10. Bathroom Issues
Staying regular cannot happen unless you drink water regularly. Not getting enough water will lead to constipation. If your stools look like small pellets, you could have a problem. This is because water helps push everything through your digestive tract. It helps form your stools and helps your stools leave the bowels. Your body starts to steal water from its digesting food just to get what it needs. If your body doesn’t have an adequate amount of water to help with these things, you’ll notice these issues in the bathroom. Another thing you may notice in the bathroom is dark urine. Urine should be clear or light yellow. The lack of water may even affect your kidneys. Without enough water to help to dilute, your kidneys work overtime trying to filter your blood. This often leads to painful kidney stones
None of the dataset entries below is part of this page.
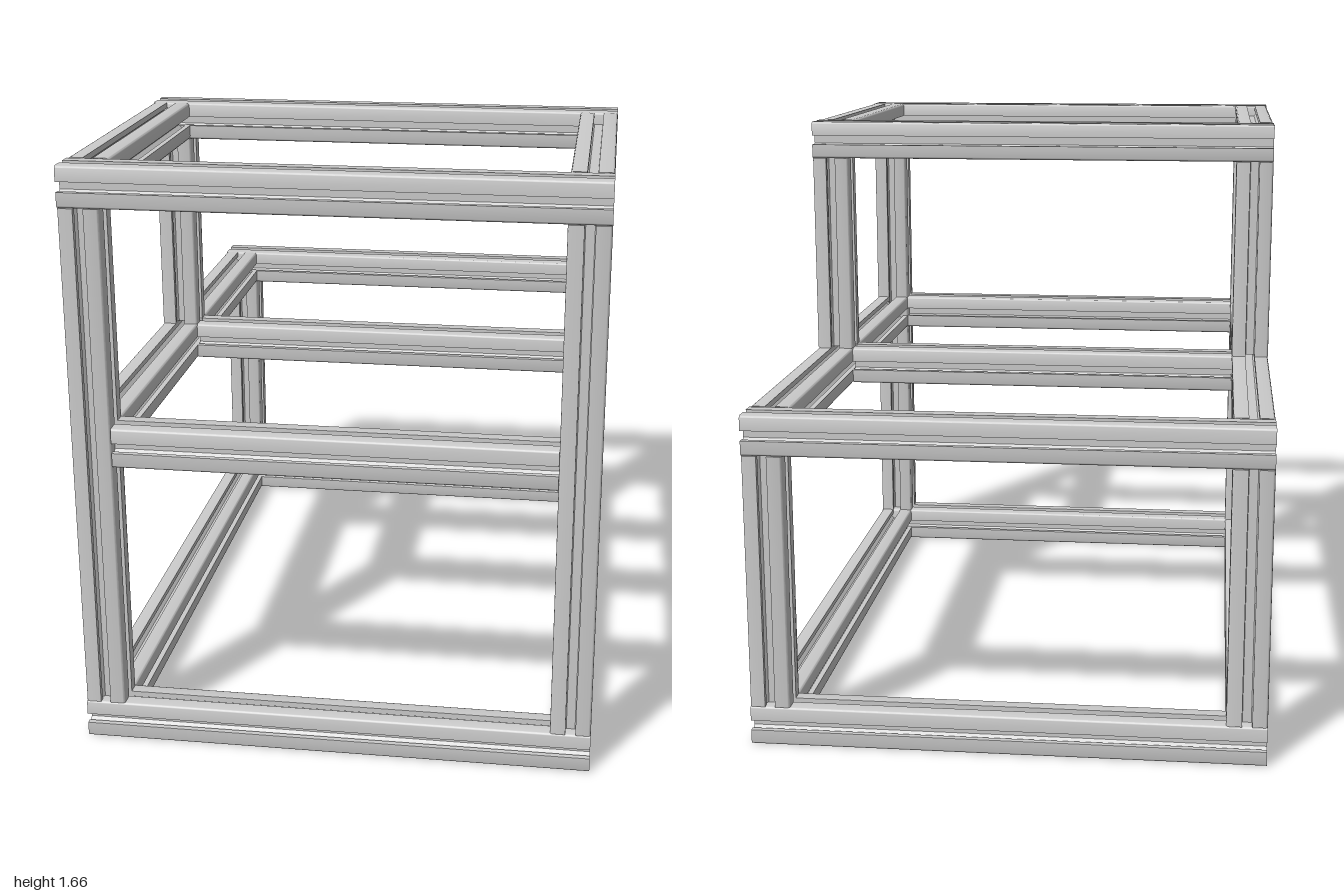
import * as THREE from 'three';
import { toCreasedNormals } from 'three/addons/utils/BufferGeometryUtils.js';

const H = 0.056; // half the width of a beam

// Slotted aluminium section: four identical sides with a T-shaped slot
function beamSection() {
  const shape = new THREE.Shape();
  const r = 0.01;
  const side = [
    [H - r, H], [0.014, H], [0.014, 0.04], [0.023, 0.04], [0.023, 0.033], [0.012, 0.021],
    [-0.012, 0.021], [-0.023, 0.033], [-0.023, 0.04], [-0.014, 0.04], [-0.014, H], [-H + r, H],
  ];
  for (let k = 0; k < 4; k++) {
    const c = Math.round(Math.cos(k * Math.PI / 2)), s = Math.round(Math.sin(k * Math.PI / 2));
    const turn = (x, y) => [x * c - y * s, x * s + y * c];
    side.forEach(([x, y], i) => {
      if (k === 0 && i === 0) shape.moveTo(...turn(x, y));
      else shape.lineTo(...turn(x, y));
    });
    // rounded outer corner leading to the next side
    shape.quadraticCurveTo(...turn(-H, H), ...turn(-H, H - r));
  }
  return shape;
}

export function createModel() {
  const model = new THREE.Group();
  model.name = 'extrusionFrame';
  const material = new THREE.MeshStandardMaterial({ color: 0xcccccc });
  const section = beamSection();

  // Beam of a given length along one axis, centred on (x, y, z)
  function beam(name, axis, length, x, y, z) {
    let geo = new THREE.ExtrudeGeometry(section, { depth: length, bevelEnabled: false, curveSegments: 5 });
    geo.translate(0, 0, -length / 2);
    if (axis === 'x') geo.rotateY(Math.PI / 2);
    if (axis === 'y') geo.rotateX(-Math.PI / 2);
    geo = toCreasedNormals(geo, 0.6);
    const mesh = new THREE.Mesh(geo, material);
    mesh.name = name;
    mesh.position.set(x, y, z);
    model.add(mesh);
  }

  const W = 1.428;                           // overall width
  const inner = W - 4 * H;                   // width between the posts
  const front = 1 - H, back = -1 + H, mid = -0.026;
  const low = H, deck = 0.888, top = 1.604;  // heights of beam centres

  // Full-width cross beams
  beam('bottomFrontBeam', 'x', W, 0, low, front);
  beam('bottomBackBeam', 'x', W, 0, low, back);
  beam('deckBackBeam', 'x', W, 0, deck, back);
  beam('topFrontBeam', 'x', W, 0, top, front);
  beam('topBackBeam', 'x', W, 0, top, mid);

  // Cross beams fitted between the sides
  beam('deckFrontBeam', 'x', inner, 0, deck, front);
  beam('deckMiddleBeam', 'x', inner, 0, deck, mid);

  // Posts and rails on both sides
  for (const [side, sign] of [['left', 1], ['right', -1]]) {
    const x = sign * (W / 2 - H);
    const post = (name, y0, y1, z) => beam(side + name, 'y', y1 - y0 - 2 * H, x, (y0 + y1) / 2, z);
    const rail = (name, y, z0, z1) => beam(side + name, 'z', z1 - z0 - 2 * H, x, y, (z0 + z1) / 2);
    post('FrontPost', low, top, front);
    post('BackPost', low, deck, back);
    post('UpperPost', deck, top, mid);
    rail('BottomRail', low, back, front);
    rail('DeckRail', deck, back, front);
    rail('TopRail', top, mid, front);
  }
  return model;
}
A little about me, my name is Rickie “Water Guy” Anderson, I personally research my guides and if you have corrections, inquiries, suggestions etc.. please feel free to send me an E-mail at firstname.lastname@example.org or follow me on twitter at twitter.com/hlthywaterguide and facebook at facebook.com/healthywaterguide.